McKinnon has been taking a little time off, dealing with the emotional aftermath of the April 5 incident. Being around family and friends has been important, he said, as well getting out and doing things.
“I went for a hike yesterday,” McKinnon said. “And I’ve been up to see Robert quite a bit. I just try to keep my mind occupied and keep busy.”
Oberg, who has been the Kaysville police chief for five years, described his department as “close-knit” and said members “check in on each other a lot.”
Oberg said representatives from the Bureau of Alcohol, Tobacco, Firearms and Explosives will be coming in to do a peer debriefing for the officers involved. This won’t involve discussing tactics, according to Oberg, but rather things like “How are you feeling?” and “How are your spouses doing?”
Kaysville Police Department will also be offering other resources for officers dealing with post-traumatic stress — an issue that only becomes worse if it’s ignored, Oberg says.
“My generation of officers didn’t do a good job on that,” he said. “We put an emphasis on physical checkups, but not on mental checkups.”
Oberg said officer wellness is something police administrators need to do a better job of addressing. And while in the aftermath of this incident his officers have been telling him they’re fine — both physically and mentally — Oberg knows he needs to remain vigilant.
“I made some of them go to the hospital,” he said. “And I’m making some of them talk to a psychologist.”
Oberg said if his administration handles this properly, there’s great potential to bring the department — as well as the community — together.
His department is now focusing on the investigation into this incident, and Oberg said there’s no timeline to get it done.
“We want a complete and thorough investigation,” he said. “Then we’ll screen it all with the county attorney’s office and see if there will be any charges coming.”

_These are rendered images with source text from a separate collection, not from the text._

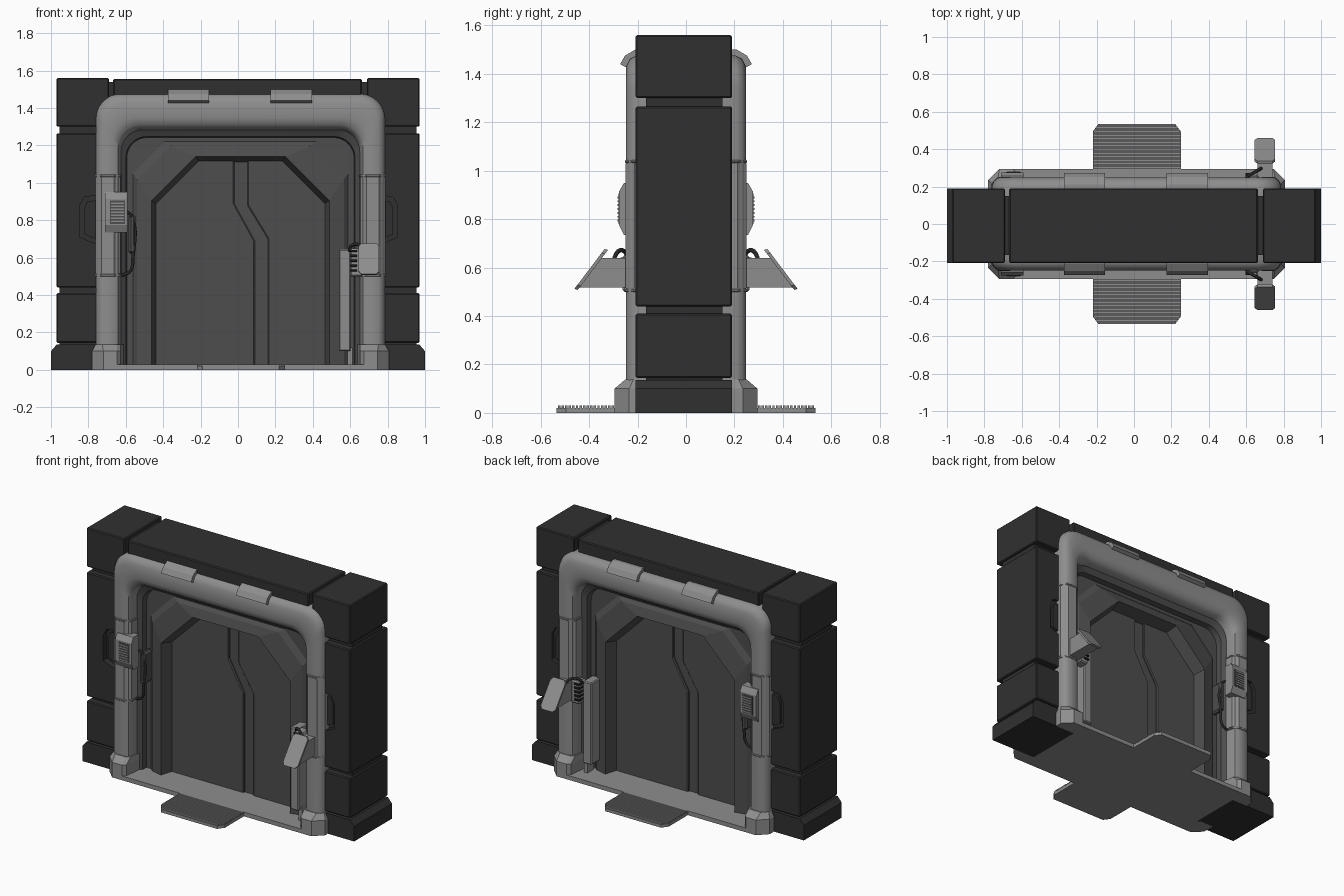
import bpy, bmesh, math

if "Cube" in bpy.data.objects:
    bpy.data.objects.remove(bpy.data.objects["Cube"])

CX = 0.013  # centre line of the doorway


def material(name, v):
    m = bpy.data.materials.new(name)
    m.diffuse_color = (v, v, v, 1)
    m.use_nodes = True
    m.node_tree.nodes["Principled BSDF"].inputs["Base Color"].default_value = m.diffuse_color
    return m


WALL, FRAME, DOOR = material("wall_dark", .03), material("frame_grey", .27), material("door_grey", .075)
BLACK = material("cable_black", .02)


def loft(name, rings, mat, mirror=True, closed=True, caps=True, smooth=False, bevel=0):
    """Skin a list of equal-length point rings; optionally mirror front to back."""
    bm = bmesh.new()
    vs = [[bm.verts.new(p) for p in r] for r in rings]
    n = len(rings[0])
    for a, b in zip(vs, vs[1:]):
        for i in range(n if closed else n - 1):
            j = (i + 1) % n
            bm.faces.new((a[i], a[j], b[j], b[i]))
    if caps:
        bm.faces.new(vs[0][::-1])
        bm.faces.new(vs[-1])
    bmesh.ops.recalc_face_normals(bm, faces=bm.faces)
    me = bpy.data.meshes.new(name)
    bm.to_mesh(me)
    bm.free()
    ob = bpy.data.objects.new(name, me)
    bpy.context.collection.objects.link(ob)
    me.materials.append(mat)
    if smooth:
        bpy.ops.object.select_all(action='DESELECT')
        ob.select_set(True)
        bpy.context.view_layer.objects.active = ob
        bpy.ops.object.shade_smooth_by_angle(angle=math.radians(42))
    if bevel:
        m = ob.modifiers.new("bevel", 'BEVEL')
        m.width, m.segments = bevel, 1
    if mirror:
        m = ob.modifiers.new("mirror", 'MIRROR')
        m.use_axis = (False, True, False)
        m.use_mirror_merge = False
    return ob


def prism(name, pts, axis, a, b, mat, **kw):
    """Extrude a 2D outline along an axis from a to b."""
    put = {'x': lambda p, t: (t, p[0], p[1]), 'y': lambda p, t: (p[0], t, p[1]),
           'z': lambda p, t: (p[0], p[1], t)}[axis]
    return loft(name, [[put(p, t) for p in pts] for t in (a, b)], mat, **kw)


def box(name, x0, x1, y0, y1, z0, z1, mat, **kw):
    return prism(name, [(x0, y0), (x1, y0), (x1, y1), (x0, y1)], 'z', z0, z1, mat, **kw)


def arch(hx, top, r, y, seg):
    """Doorway outline: left foot, two corners (1 segment = chamfer), right foot."""
    half = [(hx, 0.0)]
    for i in range(seg + 1):
        a = math.pi / 2 * i / seg
        half.append((hx - r + r * math.cos(a), top - r + r * math.sin(a)))
    return [(CX - x, y, z) for x, z in half] + [(CX + x, y, z) for x, z in reversed(half)]


def cable(name, pts, radius):
    cu = bpy.data.curves.new(name, 'CURVE')
    cu.dimensions, cu.bevel_depth, cu.bevel_resolution = '3D', radius, 2
    cu.resolution_u = 5
    cu.use_fill_caps = True
    for s in (1, -1):
        sp = cu.splines.new('BEZIER')
        sp.bezier_points.add(len(pts) - 1)
        for bp, p in zip(sp.bezier_points, pts):
            bp.co = (p[0], s * p[1], p[2])
            bp.handle_left_type = bp.handle_right_type = 'AUTO'
    cu.materials.append(BLACK)
    bpy.context.collection.objects.link(bpy.data.objects.new(name, cu))


# Wall: stacked column blocks, flared bases, lintel, recessed core
Y0, Y1 = -.208, .19
for s, side in ((-1, "left"), (1, "right")):
    blocks = {}
    for nm, z0, z1 in (("top", 1.3, 1.56), ("middle", .44, 1.265), ("lower", .145, .41)):
        blocks[nm] = box(f"wall_{nm}_{side}", *sorted((s * .69, s * .97)), Y0, Y1, z0, z1, WALL,
                         mirror=False, bevel=.006)
    box(f"wall_core_{side}", *sorted((s * .65, s * .955)), -.165, .15, .01, 1.54, WALL, mirror=False)
    loft(f"wall_base_{side}", [[(s * .66, Y0, z), (s * x, Y0, z), (s * x, Y1, z), (s * .66, Y1, z)]
                               for z, x in ((0, 1), (.1, 1), (.135, .97))], WALL, mirror=False)

    # angular recess beside the frame, with a raised plate inside it
    def recess(d):
        pts = [(.74, .935 - d), (.825 - d * .6, .925 - d), (.85 - d, .88 - d * .6),
               (.85 - d, .71 + d * .6), (.74, .665 + d)]
        return [(CX * .3 + s * x, z) for x, z in pts]
    cutter = prism(f"recess_cutter_{side}", recess(0), 'y', -.25, -.168, WALL)
    cutter.hide_render = True
    cutter.hide_set(True)
    m = blocks["middle"].modifiers.new("recess", 'BOOLEAN')
    m.operation, m.object, m.solver = 'DIFFERENCE', cutter, 'EXACT'
    prism(f"recess_plate_{side}", recess(.025), 'y', -.186, -.16, WALL)
box("wall_lintel", -.667, .662, Y0, Y1, 1.3, 1.555, WALL, mirror=False, bevel=.006)
box("wall_lintel_core", -.7, .7, -.165, .15, 1.27, 1.54, WALL, mirror=False)

# Rounded door frame and its darker inner lining
loft("door_frame", [arch(*r, 8) for r in (
    (.773, 1.475, .13, -.13), (.773, 1.475, .13, -.205), (.762, 1.462, .125, -.232), (.738, 1.43, .12, -.248),
    (.68, 1.345, .115, -.248), (.655, 1.31, .115, -.236), (.645, 1.29, .115, -.21), (.638, 1.283, .115, -.17))],
     FRAME, closed=False, caps=False, smooth=True)
loft("frame_lining", [arch(*r, 8) for r in (
    (.638, 1.283, .115, -.17), (.612, 1.247, .11, -.15), (.607, 1.242, .11, -.105))],
     DOOR, closed=False, caps=False, smooth=True)

# Chamfered surround stepping in to the door
loft("door_surround", [arch(*r, 1) for r in (
    (.66, 1.3, .1, -.11), (.575, 1.22, .17, -.11), (.553, 1.198, .18, -.13), (.475, 1.14, .235, -.15),
    (.445, 1.11, .225, -.05))], DOOR, closed=False, caps=False)

# Sliding door leaves with a stepped seam, same design turned round on the back
left = [(-.46, .01), (.09, .01), (.09, .69), (-.02, .89), (-.02, 1.13), (-.22, 1.13), (-.46, .89)]
right = [(.16, .01), (.49, .01), (.49, .89), (.25, 1.13), (.05, 1.13), (.05, .88), (.16, .7)]
box("door_core", -.45, .48, -.056, .056, .01, 1.12, DOOR, mirror=False)
for s, side in ((1, "front"), (-1, "back")):
    for nm, pts in (("left", left), ("right", right)):
        prism(f"door_leaf_{nm}_{side}", [(CX + s * (x - CX), z) for x, z in pts], 'y',
              -.07 * s, -.03 * s, DOOR, mirror=False, bevel=.006)

# Leg sleeves, seam bands and feet
for s, side in ((-1, "left"), (1, "right")):
    def section(g, z):
        pts = [(.773 + g, -.17), (.773 + g, -.21 - g), (.742, -.248 - g), (.675, -.248 - g),
               (.643 - g, -.218 - g), (.637 - g, -.165)]
        return [(CX + s * x, y, z) for x, y in pts]
    loft(f"leg_sleeve_{side}", [section(.002, .515), section(.002, 1.03)], FRAME)
    for z in (.5, 1.032):
        loft(f"leg_band_{side}", [section(.001, z), section(.004, z + .003),
                                  section(.004, z + .009), section(.001, z + .012)], FRAME)

    def foot(x1, y, c, z):
        pts = [(x1, -.15), (x1, y + c), (x1 - c, y), (.66, y), (.64, y + .02), (.625, -.15)]
        return [(CX + s * x, yy, z) for x, yy in pts]
    loft(f"leg_foot_{side}", [foot(.793, -.295, .06, 0), foot(.793, -.295, .06, .1),
                              foot(.774, -.252, .035, .137)], FRAME)

# Clips over the top beam
for x in (-.265, .285):
    prism("top_clip", [(-.25, 1.428), (-.272, 1.44), (-.252, 1.475), (-.21, 1.5), (-.18, 1.5), (-.18, 1.428)],
          'x', x - .11, x + .11, FRAME)

# Threshold plate with ribbed step tongues
box("threshold_plate", -.66, .68, -.295, .295, 0, .028, FRAME, mirror=False)
tongue = [(-.22, -.25), (-.22, -.495), (-.19, -.535), (.22, -.535), (.25, -.495), (.25, -.25)]
prism("step_tongue", tongue, 'z', 0, .02, FRAME)
for i in range(16):
    y = -.302 - i * .0148
    w = .235 if y > -.49 else .235 - (-.49 - y) * .75
    box(f"step_rib_{i}", .015 - w, .015 + w, y - .005, y + .005, .015, .03, FRAME)

# Grille panel on the left leg, with its cable box
prism("panel_body", [(-.2, .95), (-.256, .95), (-.276, .915), (-.276, .775), (-.256, .735), (-.2, .735)],
      'x', -.71, -.59, FRAME)
box("panel_grille", -.685, -.605, -.278, -.25, .78, .905, DOOR)
for i in range(7):
    z = .79 + i * .016
    box(f"panel_slat_{i}", -.68, -.61, -.282, -.27, z, z + .008, FRAME)
box("cable_box", -.585, -.548, -.2, -.11, .62, .83, DOOR, bevel=.012)
cable("panel_cable", [(-.6, -.2, .85), (-.568, -.19, .82), (-.562, -.19, .6), (-.575, -.185, .53), (-.62, -.18, .505)], .009)

# Console on the right leg: strip, coil, wedge arm, tilted screen, hose
box("console_strip", .54, .602, -.225, -.12, .1, .645, FRAME, bevel=.006)
box("console_strip_foot", .585, .612, -.2, -.13, .02, .12, FRAME)
box("console_mount", .6, .665, -.262, -.19, .5, .65, FRAME, bevel=.008)
for i in range(5):
    z = .525 + i * .026
    box(f"console_coil_{i}", .595, .637, -.272, -.2, z, z + .013, BLACK, bevel=.003)
prism("console_arm", [(-.22, .64), (-.355, .64), (-.445, .518), (-.22, .518)], 'x', .66, .74, FRAME)
screen = [(.645, .1), (.66, 0), (.74, 0), (.755, .1), (.755, .9), (.74, 1), (.66, 1), (.645, .9)]
loft("console_screen", [[(x, -.455 + .125 * t + dy, .51 + .165 * t + dz) for x, t in screen]
                        for dy, dz in ((-.006, .002), (.008, -.002))], FRAME)
cable("console_hose", [(.595, -.235, .635), (.61, -.255, .667), (.65, -.28, .667), (.685, -.3, .63)], .009)
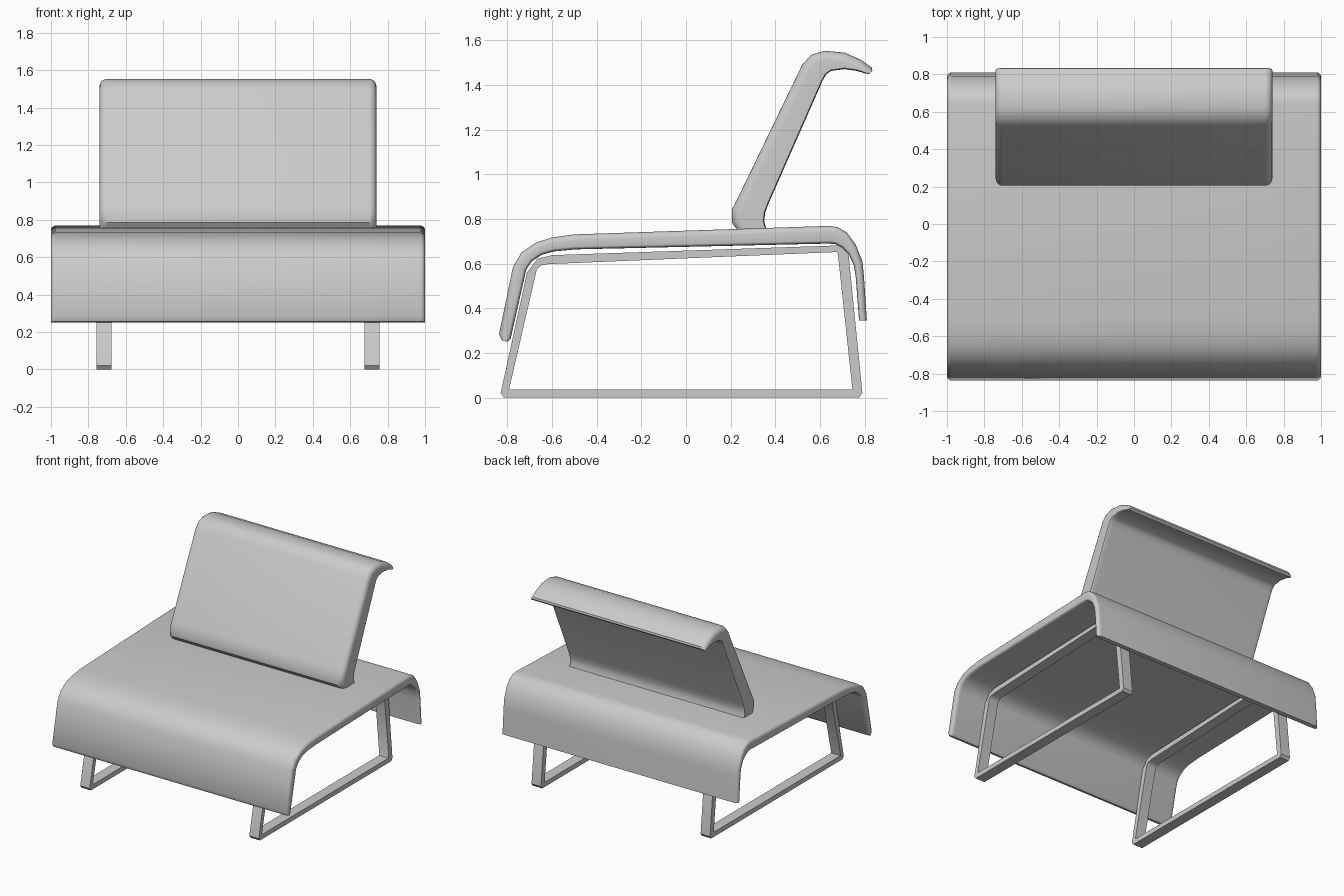
import bpy, bmesh, math
from mathutils import Vector

if "Cube" in bpy.data.objects:
    bpy.data.objects.remove(bpy.data.objects["Cube"])

grey = bpy.data.materials.new("plain grey")
grey.use_nodes = True
colour = (0.6, 0.6, 0.6, 1)
grey.diffuse_color = colour
grey.node_tree.nodes["Principled BSDF"].inputs["Base Color"].default_value = colour


def band(name, pairs, x_mid, half, r_out=0, r_in=0, closed=False):
    """Sweep a side profile, given as (outer, inner) point pairs, across x.
    r_out and r_in round the outer and inner side edges."""
    n = len(pairs)
    steps = 5 if r_out else 0
    ends = []                                   # (x, inset share) from edge inward
    for k in range(steps + 1):
        a = math.pi / 2 * k / max(steps, 1)
        ends.append((1 - math.cos(a), 1 - math.sin(a) if steps else 0))
    sections = [(-1, e) for e in ends] + [(1, e) for e in reversed(ends)]
    bm = bmesh.new()
    rings = []
    for side, (along, inset) in sections:
        outer, inner = [], []
        for o, i in pairs:
            o, i = Vector(o), Vector(i)
            d = (i - o).normalized()
            room = (i - o).length * 0.9 / max(r_out + r_in, 1e-6)
            s = min(1, room) * inset
            x = side * (half - along * r_out)
            po, pi = o + d * r_out * s, i - d * r_in * s
            outer.append(bm.verts.new((x_mid + x, *po)))
            inner.append(bm.verts.new((x_mid + x, *pi)))
        rings.append((outer, inner))
    spans = [(j, (j + 1) % n) for j in range(n if closed else n - 1)]
    for (o1, i1), (o2, i2) in zip(rings, rings[1:]):
        for j, k in spans:
            bm.faces.new((o1[j], o1[k], o2[k], o2[j]))
            bm.faces.new((i1[j], i2[j], i2[k], i1[k]))
        if not closed:
            for j in (0, n - 1):
                bm.faces.new((o1[j], o2[j], i2[j], i1[j]))
    for o, i in (rings[0], rings[-1]):
        for j, k in spans:
            bm.faces.new((o[j], i[j], i[k], o[k]))
    bmesh.ops.recalc_face_normals(bm, faces=bm.faces)
    mesh = bpy.data.meshes.new(name)
    bm.to_mesh(mesh)
    bm.free()
    mesh.materials.append(grey)
    obj = bpy.data.objects.new(name, mesh)
    bpy.context.collection.objects.link(obj)
    bpy.ops.object.select_all(action="DESELECT")
    obj.select_set(True)
    bpy.context.view_layer.objects.active = obj
    bpy.ops.object.shade_smooth_by_angle(angle=math.radians(35))
    return obj


# Seat: a padded sheet folded down at the front and back
band("seat", [
    ((-.825, .257), (-.80, .25)), ((-.837, .285), (-.785, .265)),
    ((-.775, .585), (-.715, .574)), ((-.737, .65), (-.69, .61)),
    ((-.67, .695), (-.645, .64)), ((-.60, .717), (-.59, .655)),
    ((-.50, .731), (-.49, .664)), ((.64, .769), (.64, .69)),
    ((.68, .763), (.67, .687)), ((.72, .74), (.70, .67)),
    ((.76, .685), (.73, .64)), ((.79, .61), (.752, .59)),
    ((.797, .54), (.76, .54)), ((.81, .345), (.775, .345)),
], 0, 1, 0.025, 0.012)

# Backrest: leaning cushion that curls over at the top
band("backrest", [
    ((.225, .757), (.36, .755)), ((.205, .785), (.35, .79)),
    ((.205, .842), (.355, .83)), ((.23, .89), (.37, .87)),
    ((.52, 1.49), (.61, 1.415)), ((.56, 1.535), (.627, 1.447)),
    ((.62, 1.553), (.65, 1.463)), ((.71, 1.545), (.71, 1.471)),
    ((.785, 1.512), (.765, 1.463)), ((.832, 1.478), (.805, 1.451)),
    ((.835, 1.463), (.82, 1.449)),
], 0, 0.74, 0.04, 0.005)

# Legs: a closed flat-bar loop on each side
loop = [
    ((-.83, .02), (-.792, .038)), ((-.815, 0), (-.79, .036)),
    ((.775, 0), (.744, .036)), ((.79, .02), (.745, .038)),
    ((.728, .64), (.68, .645)), ((.70, .682), (.676, .652)),
    ((-.60, .638), (-.615, .598)), ((-.665, .622), (-.65, .592)),
    ((-.712, .56), (-.668, .575)),
]
for name, side in (("left_leg_frame", 1), ("right_leg_frame", -1)):
    band(name, loop, side * 0.717, 0.04, closed=True)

Those thinking of harming themselves have several resources available:
National Suicide Prevention Hotline, 1-800-273-8255
National Alliance on Mental Illness Utah, 801-323-9900